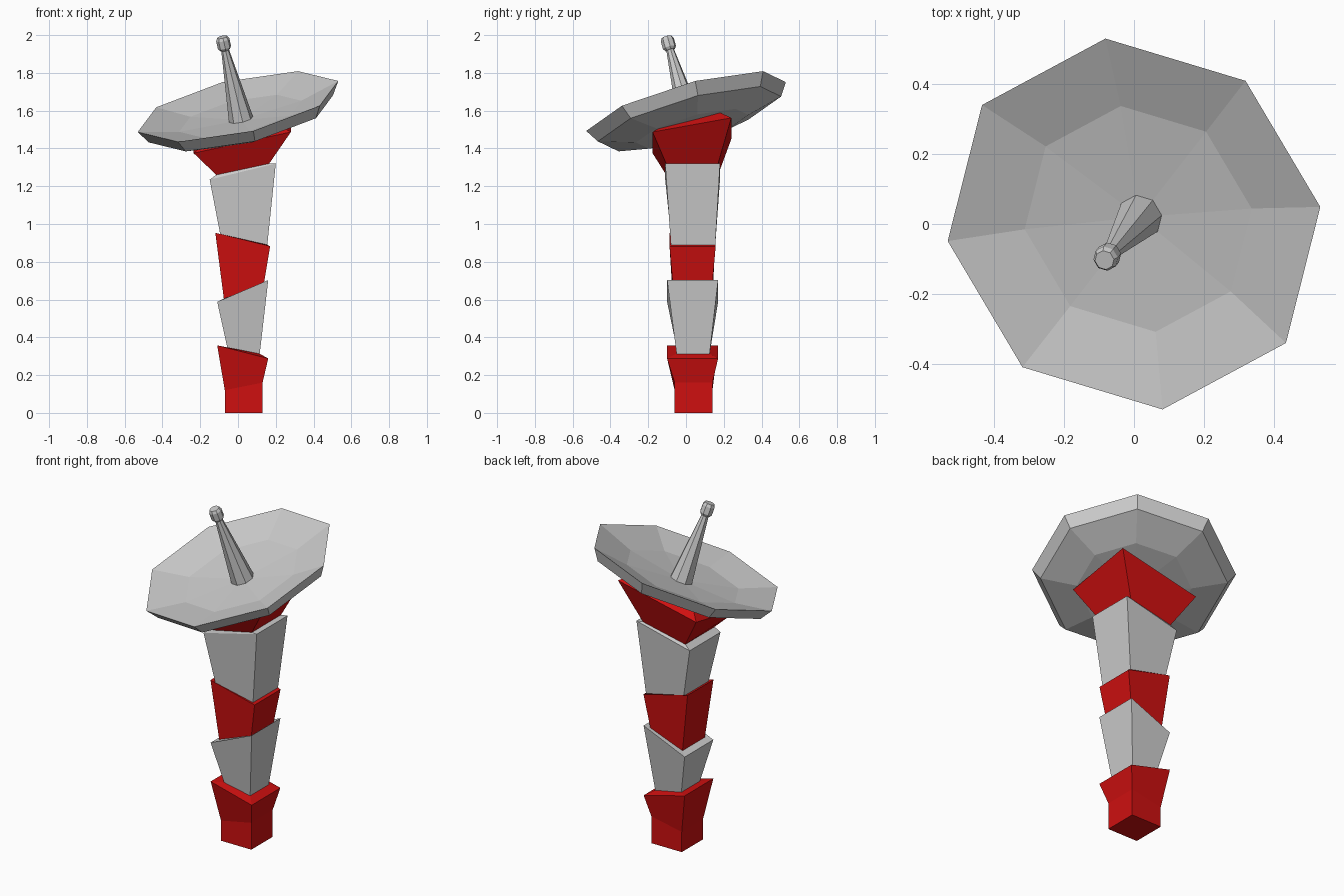
import bpy, math
from mathutils import Vector

if "Cube" in bpy.data.objects:
    bpy.data.objects.remove(bpy.data.objects["Cube"])

red = bpy.data.materials.new("red_paint")
red.diffuse_color = (0.62, 0.005, 0.005, 1)
red.use_nodes = True
red.node_tree.nodes["Principled BSDF"].inputs["Base Color"].default_value = red.diffuse_color


def loft(name, rings, mat=None, cap_start=False, cap_end=False):
    """Join equally sized vertex rings with flat quads."""
    n = len(rings[0])
    verts = [v for ring in rings for v in ring]
    faces = []
    for k in range(len(rings) - 1):
        a, b = k * n, (k + 1) * n
        for i in range(n):
            j = (i + 1) % n
            faces.append((a + i, a + j, b + j, b + i))
    if cap_start:
        faces.append(tuple(reversed(range(n))))
    if cap_end:
        faces.append(tuple(range(len(verts) - n, len(verts))))
    mesh = bpy.data.meshes.new(name)
    mesh.from_pydata(verts, [], faces)
    obj = bpy.data.objects.new(name, mesh)
    bpy.context.collection.objects.link(obj)
    if mat:
        mesh.materials.append(mat)
    return obj


def slab(x0, x1, y0, y1, z_left, z_right, rise=0.0):
    """Four corners, tilted along x and optionally rising towards the back."""
    return [(x0, y0, z_left), (x1, y0, z_right),
            (x1, y1, z_right + rise), (x0, y1, z_left + rise)]


# Tower: each flared segment ends in a ledge where the next one starts
base = slab(-0.07, 0.13, -0.06, 0.14, 0, 0)
base_neck = slab(-0.07, 0.13, -0.06, 0.14, 0.12, 0.16)
joint_1 = slab(-0.057, 0.115, -0.05, 0.125, 0.347, 0.313)
joint_2 = slab(-0.075, 0.137, -0.07, 0.14, 0.605, 0.685)
joint_3 = slab(-0.093, 0.155, -0.08, 0.155, 0.94, 0.89)
joint_4 = slab(-0.115, 0.165, -0.105, 0.17, 1.26, 1.32)
dish_seat = slab(-0.17, 0.22, -0.12, 0.18, 1.43, 1.52, 0.07)

loft("tower_base", [base, base_neck,
                    slab(-0.11, 0.16, -0.10, 0.17, 0.357, 0.288), joint_1], red, True)
loft("tower_lower", [joint_1, slab(-0.11, 0.16, -0.10, 0.17, 0.588, 0.703), joint_2])
loft("tower_middle", [joint_2, slab(-0.12, 0.17, -0.087, 0.157, 0.953, 0.882), joint_3], red)
loft("tower_upper", [joint_3, slab(-0.15, 0.20, -0.11, 0.18, 1.235, 1.32), joint_4])
loft("dish_mount", [joint_4, slab(-0.235, 0.28, -0.177, 0.24, 1.375, 1.487, 0.075),
                    dish_seat], red)

# Tilted frame shared by the dish and its antenna
axis = Vector((-0.229, -0.28, 1)).normalized()
tilt = Vector((0, 0, 1)).rotation_difference(axis)
centre = Vector((0, 0, 1.622))


def tilted_lathe(name, profile, sides=8, spin=7):
    """Revolve (radius, height) points around the tilted axis."""
    rings = []
    for r, h in profile:
        ring = []
        for i in range(sides):
            a = math.radians(spin) + math.tau * i / sides
            ring.append(centre + tilt @ Vector((r * math.cos(a), r * math.sin(a), h)))
        rings.append(ring)
    return loft(name, rings, None, True, True)


# Dish: underside, rim, then the shallow bowl
tilted_lathe("dish", [(0.02, -0.14), (0.31, -0.125), (0.505, -0.07), (0.55, 0),
                      (0.335, -0.055), (0.02, -0.075)])

# Antenna mast and its knob
tilted_lathe("antenna_mast", [(0.066, -0.075), (0.02, 0.325)])
tilted_lathe("antenna_knob", [(0.026, 0.318), (0.036, 0.332),
                              (0.036, 0.375), (0.028, 0.391)])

▸ **What you will do**
The listing above should be returned word for word, with pictures omitted.

▸ **Response box**
import bpy, math
from mathutils import Vector

if "Cube" in bpy.data.objects:
    bpy.data.objects.remove(bpy.data.objects["Cube"])

red = bpy.data.materials.new("red_paint")
red.diffuse_color = (0.62, 0.005, 0.005, 1)
red.use_nodes = True
red.node_tree.nodes["Principled BSDF"].inputs["Base Color"].default_value = red.diffuse_color


def loft(name, rings, mat=None, cap_start=False, cap_end=False):
    """Join equally sized vertex rings with flat quads."""
    n = len(rings[0])
    verts = [v for ring in rings for v in ring]
    faces = []
    for k in range(len(rings) - 1):
        a, b = k * n, (k + 1) * n
        for i in range(n):
            j = (i + 1) % n
            faces.append((a + i, a + j, b + j, b + i))
    if cap_start:
        faces.append(tuple(reversed(range(n))))
    if cap_end:
        faces.append(tuple(range(len(verts) - n, len(verts))))
    mesh = bpy.data.meshes.new(name)
    mesh.from_pydata(verts, [], faces)
    obj = bpy.data.objects.new(name, mesh)
    bpy.context.collection.objects.link(obj)
    if mat:
        mesh.materials.append(mat)
    return obj


def slab(x0, x1, y0, y1, z_left, z_right, rise=0.0):
    """Four corners, tilted along x and optionally rising towards the back."""
    return [(x0, y0, z_left), (x1, y0, z_right),
            (x1, y1, z_right + rise), (x0, y1, z_left + rise)]


# Tower: each flared segment ends in a ledge where the next one starts
base = slab(-0.07, 0.13, -0.06, 0.14, 0, 0)
base_neck = slab(-0.07, 0.13, -0.06, 0.14, 0.12, 0.16)
joint_1 = slab(-0.057, 0.115, -0.05, 0.125, 0.347, 0.313)
joint_2 = slab(-0.075, 0.137, -0.07, 0.14, 0.605, 0.685)
joint_3 = slab(-0.093, 0.155, -0.08, 0.155, 0.94, 0.89)
joint_4 = slab(-0.115, 0.165, -0.105, 0.17, 1.26, 1.32)
dish_seat = slab(-0.17, 0.22, -0.12, 0.18, 1.43, 1.52, 0.07)

loft("tower_base", [base, base_neck,
                    slab(-0.11, 0.16, -0.10, 0.17, 0.357, 0.288), joint_1], red, True)
loft("tower_lower", [joint_1, slab(-0.11, 0.16, -0.10, 0.17, 0.588, 0.703), joint_2])
loft("tower_middle", [joint_2, slab(-0.12, 0.17, -0.087, 0.157, 0.953, 0.882), joint_3], red)
loft("tower_upper", [joint_3, slab(-0.15, 0.20, -0.11, 0.18, 1.235, 1.32), joint_4])
loft("dish_mount", [joint_4, slab(-0.235, 0.28, -0.177, 0.24, 1.375, 1.487, 0.075),
                    dish_seat], red)

# Tilted frame shared by the dish and its antenna
axis = Vector((-0.229, -0.28, 1)).normalized()
tilt = Vector((0, 0, 1)).rotation_difference(axis)
centre = Vector((0, 0, 1.622))


def tilted_lathe(name, profile, sides=8, spin=7):
    """Revolve (radius, height) points around the tilted axis."""
    rings = []
    for r, h in profile:
        ring = []
        for i in range(sides):
            a = math.radians(spin) + math.tau * i / sides
            ring.append(centre + tilt @ Vector((r * math.cos(a), r * math.sin(a), h)))
        rings.append(ring)
    return loft(name, rings, None, True, True)


# Dish: underside, rim, then the shallow bowl
tilted_lathe("dish", [(0.02, -0.14), (0.31, -0.125), (0.505, -0.07), (0.55, 0),
                      (0.335, -0.055), (0.02, -0.075)])

# Antenna mast and its knob
tilted_lathe("antenna_mast", [(0.066, -0.075), (0.02, 0.325)])
tilted_lathe("antenna_knob", [(0.026, 0.318), (0.036, 0.332),
                              (0.036, 0.375), (0.028, 0.391)])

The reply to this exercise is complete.